Fashion Hound

The whole sustainable style thing can be a bit daunting at times. Perhaps you have questions like

Where do I start?

What can I really do?

Will I still look cool?

Well the good news is, if you ask me it’s easy being green and our individual impact can actually have a profound effect.

My top two tips are

  1. Ask questions!? Check out online app Good On You. This is a great platform which allows you to be more informed and find out whether the brands you love are doing loving things. Type in a label you shop with and uncover their ethics, production values and workers rights. From there you can make choices that feel good for you.
  2. Get thrifty with it! Op shopping is a great way to save money and support charities helping those less fortunate. I hope through my work you can see that second hand never means having to sacrifice style. It’s also a fantastic thing to do for mother nature, preventing textile waste from ending up in landfill.
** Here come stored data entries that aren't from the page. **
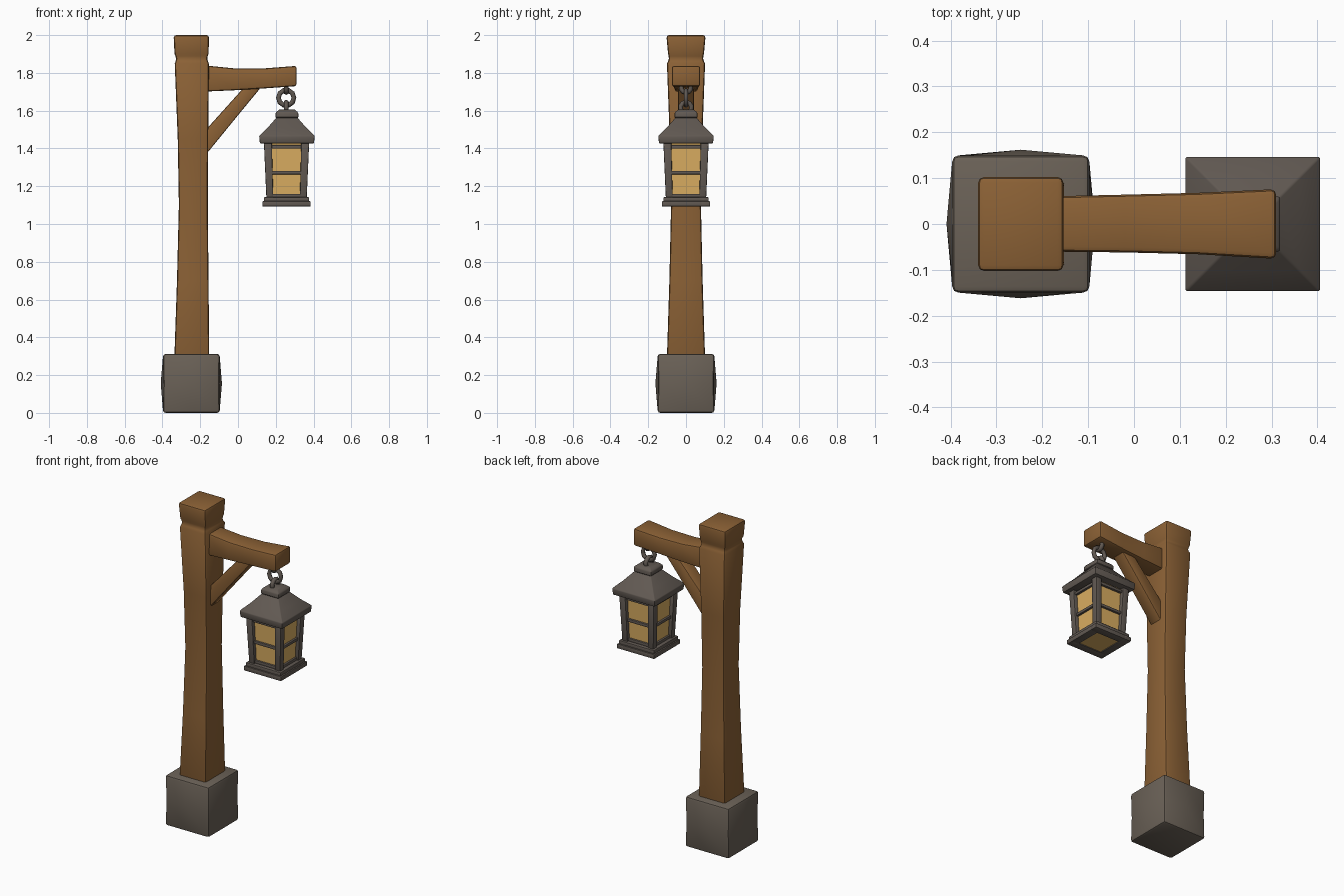
import bpy, bmesh, math

if "Cube" in bpy.data.objects:
    bpy.data.objects.remove(bpy.data.objects["Cube"])


def material(name, color):
    m = bpy.data.materials.new(name)
    m.use_nodes = True
    m.diffuse_color = (*color, 1)
    m.node_tree.nodes["Principled BSDF"].inputs["Base Color"].default_value = (*color, 1)
    return m


wood = material("warm wood", (0.26, 0.12, 0.036))
stone = material("grey stone", (0.145, 0.12, 0.095))
metal = material("dull metal", (0.12, 0.10, 0.085))
glass = material("amber glass", (0.70, 0.42, 0.12))


def finish(name, bm, mat, bevel, segments=2):
    """Round the hard edges, shade smoothly and link the part."""
    bmesh.ops.recalc_face_normals(bm, faces=bm.faces)
    if bevel:
        hard = [e for e in bm.edges if e.calc_face_angle(0) > 0.7]
        bmesh.ops.bevel(bm, geom=hard, offset=bevel, segments=segments,
                        profile=0.5, affect='EDGES', clamp_overlap=True)
    mesh = bpy.data.meshes.new(name)
    bm.to_mesh(mesh)
    bm.free()
    mesh.materials.append(mat)
    mesh.shade_smooth()
    mesh.set_sharp_from_angle(angle=math.radians(35))
    obj = bpy.data.objects.new(name, mesh)
    bpy.context.collection.objects.link(obj)
    return obj


def loft(name, sections, mat, bevel=0.0, along_x=False):
    """Skin rectangles (t, a0, a1, b0, b1) stacked along z, or along x."""
    bm = bmesh.new()
    rings = []
    for t, a0, a1, b0, b1 in sections:
        corners = [(a0, b0), (a1, b0), (a1, b1), (a0, b1)]
        rings.append([bm.verts.new((t, a, b) if along_x else (a, b, t)) for a, b in corners])
    for low, high in zip(rings, rings[1:]):
        for i in range(4):
            j = (i + 1) % 4
            bm.faces.new((low[i], low[j], high[j], high[i]))
    bm.faces.new(rings[0])
    bm.faces.new(rings[-1])
    return finish(name, bm, mat, bevel)


def square(t, half, cx=0.0, cy=0.0):
    return (t, cx - half, cx + half, cy - half, cy + half)


def box(name, x, y, z, hx, hy, hz, mat, bevel=0.0):
    return loft(name, [(z + s * hz, x - hx, x + hx, y - hy, y + hy) for s in (-1, 1)], mat, bevel)


# Stone footing: bulging face centres, pinched corners
bm = bmesh.new()
bmesh.ops.create_cube(bm, size=2)
bmesh.ops.subdivide_edges(bm, edges=bm.edges[:], cuts=1, use_grid_fill=True)
for v in bm.verts:
    middle = abs(v.co.z) < 0.5
    corner = abs(v.co.x) > 0.5 and abs(v.co.y) > 0.5
    half = 0.162 if middle and not corner else 0.147 if middle else 0.15
    v.co = (v.co.x * half - 0.247, v.co.y * half, 0.156 + v.co.z * 0.156)
finish("stone_base", bm, stone, 0.014)

# Waisted post with a notched head
loft("post", [
    (0.26, -0.338, -0.152, -0.102, 0.102),
    (0.70, -0.323, -0.156, -0.088, 0.088),
    (1.10, -0.313, -0.160, -0.079, 0.079),
    (1.45, -0.319, -0.158, -0.086, 0.086),
    (1.85, -0.335, -0.154, -0.101, 0.101),
    (1.875, -0.325, -0.165, -0.088, 0.088),
    (1.90, -0.336, -0.156, -0.095, 0.095),
    (2.00, -0.341, -0.153, -0.104, 0.104)], wood, 0.014)

# Arm flaring towards its free end
loft("arm", [
    (-0.20, -0.060, 0.060, 1.700, 1.842),
    (-0.02, -0.062, 0.064, 1.708, 1.824),
    (0.14, -0.066, 0.068, 1.718, 1.824),
    (0.31, -0.076, 0.076, 1.730, 1.837)], wood, 0.012, along_x=True)

# Diagonal brace, buried in post and arm
loft("brace", [
    (-0.18, -0.042, 0.042, 1.355, 1.488),
    (0.02, -0.042, 0.042, 1.600, 1.710),
    (0.115, -0.042, 0.042, 1.715, 1.755)], wood, 0.008, along_x=True)

# Chain links, alternating direction
for name, z, radius, across in (("chain_staple", 1.722, 0.026, True),
                                ("chain_ring", 1.668, 0.041, False),
                                ("chain_link", 1.615, 0.030, True)):
    turn = (0, math.pi / 2, 0) if across else (math.pi / 2, 0, 0)
    bpy.ops.mesh.primitive_torus_add(location=(0.255, 0, z), rotation=turn, major_segments=10,
                                     minor_segments=6, major_radius=radius, minor_radius=0.013)
    ring = bpy.context.object
    ring.name = name
    ring.data.materials.append(metal)
    ring.data.shade_smooth()

# Lantern roof and finial
cx = 0.259
loft("lantern_roof", [square(z, h, cx) for z, h in (
    (1.427, 0.143), (1.466, 0.147), (1.51, 0.102), (1.565, 0.054))], metal, 0.004)
loft("roof_cap", [square(z, h, cx) for z, h in (
    (1.55, 0.048), (1.565, 0.060), (1.59, 0.060), (1.605, 0.042))], metal, 0.005)

# Lantern glass and tapered corner posts
cx = 0.257
loft("lantern_glass", [square(1.098, 0.084, cx), square(1.43, 0.096, cx)], glass)
for sx in (-1, 1):
    for sy in (-1, 1):
        loft("lantern_corner_post", [
            square(1.12, 0.018, cx + sx * 0.088, sy * 0.088),
            square(1.435, 0.021, cx + sx * 0.099, sy * 0.099)], metal, 0.004)

# Glazing bars and bottom frame on all four sides
for s in (-1, 1):
    for z, d in ((1.15, 0.089), (1.272, 0.094), (1.408, 0.100)):
        box("glazing_bar", cx, s * d, z, d, 0.009, 0.009, metal, 0.003)
        box("glazing_bar", cx + s * d, 0, z, 0.009, d, 0.009, metal, 0.003)
    for z, outer, hz in ((1.107, 0.128, 0.014), (1.130, 0.120, 0.012)):
        mid = (outer + 0.078) / 2
        wide = (outer - 0.078) / 2
        box("bottom_frame", cx, s * mid, z, outer, wide, hz, metal, 0.004)
        box("bottom_frame", cx + s * mid, 0, z, wide, outer, hz, metal, 0.004)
I reached out on instagram and asked my followers how they get their #grexy on (Grexy = Green + Sexy)

Here are some of their responses

‘Faye you inspired me to really start opshopping when I saw all the awesome things you had found and up cycled. It has been a huge shift of belief for me to buy second hand (former snob here!) I have shifted so far that I have challenged myself to 12 months of only opshopping

 – @casual_chick_style

Don’t be a slave to trends, stick with your style and invest in outfits you’ll love and wear for years to come


It’s all about buying pieces that are stylish and not trend based. Also quality fabrics’


‘Think outside the norm. Don’t be afraid to modify clothes and put pieces together in ways that surprise you. The small outlay in cost gives freedom to risk and have fun’ 


‘Fall in love with your current wardrobe. We have an attention problem as consumers because we always want something new to add to it. I put this down to advertising. i laugh sometimes at how we shop because we discard what we already have to make way for the new but i think imagine if we treated our relationships like they were as disposable as our fashion’

 – @ecowarriorprincess

‘I love it when you find a one-of-a-kind treasure that seems to have been waiting there just for you. My favourite pieces are the unique pieces with unique personality that resonates with your own. it feels so lovely and just the opposite to choosing something off the rack from a row of a dozen items that are exactly the same. that feels a bit sterile somehow, like those pieces of clothing have never been on an adventure and have no stories to tell. i dream about my op shop finds and the stories they could tell about their if they could talk

 – @kirsty_sharneil

‘Purchase quality second hand garments and don’t worry if its too big for you, you can always have it taken in. Go for classics that are pertaining to your own style. For every item you purchase, take one out of your wardrobe to donate. Make sure its a good quality donation though’ 

 – @hana.nata

‘Definitely good quality second hand. I have my favourite source but I also track a few brands on eBay and buy second hand there. Regular pop ins are essential for finding great thrifted goodies’ 

 – @retiring_not_shy

Some great tips there from my eco tribe! PS I’m wearing a thrifted pure silk Fleur Wood jumpsuit I found for $15, the belt is thrifted too, it was 50c in Brooklyn. I found my authentic Manolos for $25 at the Salvation Army in NYC (They still had the $840 sticker on the sole!!!) and my biker jacket is vintage, 3 old ones upcycled into a new one! All second hand but totally on trend.

What are your tips for being green!?